As part of a planned reboot of our client’s infrastructure last month we had an issue with the RSA server taking a *LONG* time to come back up (were talking hours not minutes). After logging a call with RSA they pointed out that Authentication Manager 7.1 has an issue with cleaning up the .sql files it creates as part of its standard operation and this has been resolved in SP4.
The .sql files that are generated are all saved in C:WindowsTemp and are in the format DbMgmtSqlScript*.sql with 1 or two generated per minute on the server. The content of the files is as follows
select to_char(count(*)) from dba_tablespaces;
Whilst waiting for approval to install SP4 on the server I was looking for a fix as the RSA server has generated over 64,000 files this month and I stumbled across the following article (http://microsoftplatform.blogspot.com/2011/04/rsa-authentication-manager-71-bug.html) which describes a nice batch file that can be used to clear out the .sql files on a daily basis:
That should carry out a workaround for the short term. Long term I would recommend that you install SP4 and Patch 4 which can be downloaded from the RSA website.
I have spent the past week looking at a peculiar issue with CheckPoint Full Disk Encryption for a client. As a bit of a background all laptops are encrypted with Full Disk Encryption and to provide two factor authentication we are using the RSA SecurID800 which acts as a Smart Card as well as a one time authenticator.
Whilst provisioning a laptop for a new starter we re-used an existing token, issued the Smart Card certificate from our internal Certification Authority and it was added to the token successfully. After updating Full Disk Encryption from the MI Console we rebooted and tested login. Everything worked fine.

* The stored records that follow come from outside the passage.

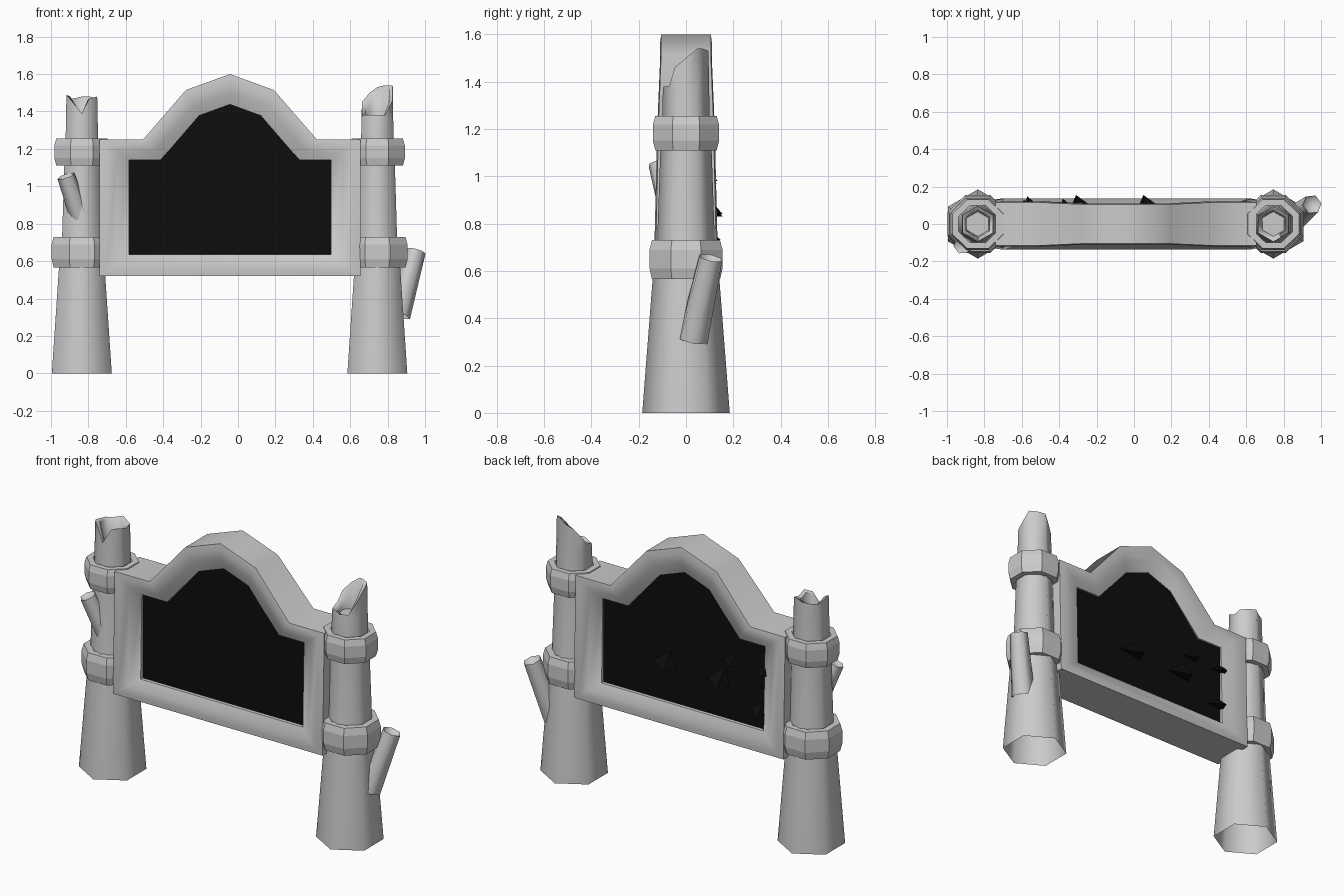
import bpy, bmesh, math
from mathutils import Vector

if "Cube" in bpy.data.objects:
    bpy.data.objects.remove(bpy.data.objects["Cube"])

black = bpy.data.materials.new("black_board")
black.diffuse_color = (0.004, 0.004, 0.004, 1)
black.use_nodes = True
black.node_tree.nodes["Principled BSDF"].inputs["Base Color"].default_value = black.diffuse_color


def make(name, verts, faces, smooth=None, mat=None):
    me = bpy.data.meshes.new(name)
    me.from_pydata([tuple(v) for v in verts], [], faces)
    bm = bmesh.new()
    bm.from_mesh(me)
    bmesh.ops.recalc_face_normals(bm, faces=bm.faces)
    bm.to_mesh(me)
    bm.free()
    ob = bpy.data.objects.new(name, me)
    bpy.context.collection.objects.link(ob)
    if mat:
        me.materials.append(mat)
    if smooth:
        bpy.ops.object.select_all(action='DESELECT')
        ob.select_set(True)
        bpy.context.view_layer.objects.active = ob
        bpy.ops.object.shade_smooth_by_angle(angle=math.radians(smooth))
    return ob


def loft(rings, closed=False, cap=False):
    n = len(rings[0])
    verts = [v for r in rings for v in r]
    m = len(rings)
    faces = []
    for i in range(m if closed else m - 1):
        a, b = i * n, (i + 1) % m * n
        faces += [(a + j, a + (j + 1) % n, b + (j + 1) % n, b + j) for j in range(n)]
    if cap:
        faces.append(tuple(range((m - 1) * n, m * n)))
    return verts, faces


def hex_ring(cx, r, z):
    # hexagon with edge midpoints, corners on +-y; z is a number or 12 heights
    pts = []
    for k in range(12):
        a = math.radians(30 * k)
        rr = r if k % 2 else r * math.cos(math.pi / 6)
        pts.append((cx + rr * math.cos(a), rr * math.sin(a), z[k] if isinstance(z, list) else z))
    # rotate so that the corners fall on +-y (k = 1, 3, 5 ...)
    return pts


def post(name, cx, rim):
    rings = [hex_ring(cx, r, z) for r, z in
             [(.185, 0), (.14, .58), (.122, .72), (.108, 1.12), (.1, 1.25), (.098, 1.36)]]
    rings += [hex_ring(cx, .095, rim), hex_ring(cx, .072, [z - .01 for z in rim]),
              hex_ring(cx, .066, 1.35)]
    make(name, *loft(rings, cap=True), smooth=62)


def band(name, cx, z0, z1, rx, ry):
    # chunky eight-sided collar
    h = z1 - z0
    rings = []
    for s, t in [(.7, 0), (.93, 0), (1, .28), (1, .75), (.93, 1), (.7, 1)]:
        rings.append([(cx + s * rx * 1.06 * math.cos(math.pi * (k + .5) / 4),
                       s * ry * 1.08 * math.sin(math.pi * (k + .5) / 4),
                       z0 + h * t) for k in range(8)])
    make(name, *loft(rings))


def stub(name, p0, p1, r0, r1):
    # broken branch: six-sided tube with a slightly dished end
    p0, p1 = Vector(p0), Vector(p1)
    q = (p1 - p0).to_track_quat('Z', 'Y')

    def ring(c, r):
        return [c + q @ Vector((r * math.cos(k * math.pi / 3), r * math.sin(k * math.pi / 3), 0))
                for k in range(6)]
    inner = p1 + (p0 - p1) * .06
    make(name, *loft([ring(p0, r0), ring(p1, r1), ring(inner, r1 * .7)], cap=True), smooth=62)


# posts with splintered hollow tops, and their collars
post("left_post", -.835, [1.46, 1.47, 1.48, 1.48, 1.47, 1.47, 1.48, 1.49, 1.44, 1.39, 1.47, 1.48])
post("right_post", .745, [1.50, 1.54, 1.54, 1.53, 1.50, 1.45, 1.40, 1.38, 1.38, 1.38, 1.38, 1.46])
for side, cx in (("left", -.835), ("right", .745)):
    band(side + "_lower_band", cx, .565, .73, .165, .155)
    band(side + "_upper_band", cx, 1.11, 1.255, .15, .14)

# branch stubs
stub("left_branch", (-.845, -.06, .84), (-.92, -.115, 1.055), .055, .048)
stub("right_branch", (.855, .03, .31), (.952, .105, .655), .068, .053)

# arched frame: outer and inner outline, half of it mirrored about x = MID
MID = -.043
half_out = [(.698, .52), (.698, 1.25), (.465, 1.25), (.235, 1.515)]
half_in = [(.54, .635), (.54, 1.14), (.372, 1.14), (.165, 1.38)]


def outline(half, peak):
    right = [(MID + x, z) for x, z in half]
    left = [(MID - x, z) for x, z in reversed(half)]
    return right + [(MID, peak)] + left


outer, inner = outline(half_out, 1.6), outline(half_in, 1.44)
section = [(0, .105), (.25, .11), (.6, .1), (1, .075)]
section += [(t, -y) for t, y in reversed(section)]
rings = []
for (ox, oz), (ix, iz) in zip(outer, inner):
    k = 1.25 if oz < 1 else 1.1 if oz < 1.3 else 1.0
    rings.append([(ox + (ix - ox) * t, y * k, oz + (iz - oz) * t) for t, y in section])
make("sign_frame", *loft(rings, closed=True), smooth=50)

# black board filling the frame
edge = [(i[0] + (o[0] - i[0]) * .08, i[1] + (o[1] - i[1]) * .08) for o, i in zip(outer, inner)]
n = len(edge)
v, f = loft([[(x, y, z) for x, z in edge] for y in (-.073, .073)], cap=True)
make("sign_board", v, f + [tuple(range(n))], mat=black)

# splinters lifting off the back of the board: x, z, tip depth, width, height
for i, (x, z, y, w, h) in enumerate([(-.31, .83, .155, .12, .11), (.05, .84, .155, .12, .1),
                                     (-.38, .98, .135, .08, .06), (-.57, .73, .148, .09, .07),
                                     (-.59, .97, .13, .07, .06)]):
    make("splinter_%d" % i,
         [(x - w * .3, .07, z), (x + w, .07, z + h * .2), (x, .07, z + h), (x, y, z)],
         [(0, 1, 2), (0, 1, 3), (1, 2, 3), (2, 0, 3)], mat=black)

The issues came when we removed the old certificates from the token and suddenly Full Disk Encryption was showing “Invalid Logon – No certificates were found on this token” yet when in Windows the RSA software shows the certificate is there and the fingerprint matches what was picked up from Active Directory by the MI Console. Rebooted the laptop and still the same no certificates error.
Speaking with CheckPoint on the issue didn’t turn up much so I decided to issue a new certificate and try again. Went through the same process and upon reboot it worked fine and I put the original error down to a glitch so went and removed the old token from the SID800. Rebooted and it was broken again with the same error message.
To fix the issue I removed *all* certificates from the token, revoked all the issued ones in the CA and then issued one more for the user. All works fine and the user can now work on the laptop without issue.
Moral of the story… Remove all certificates first and then only add the one that you need. Its easier in the long run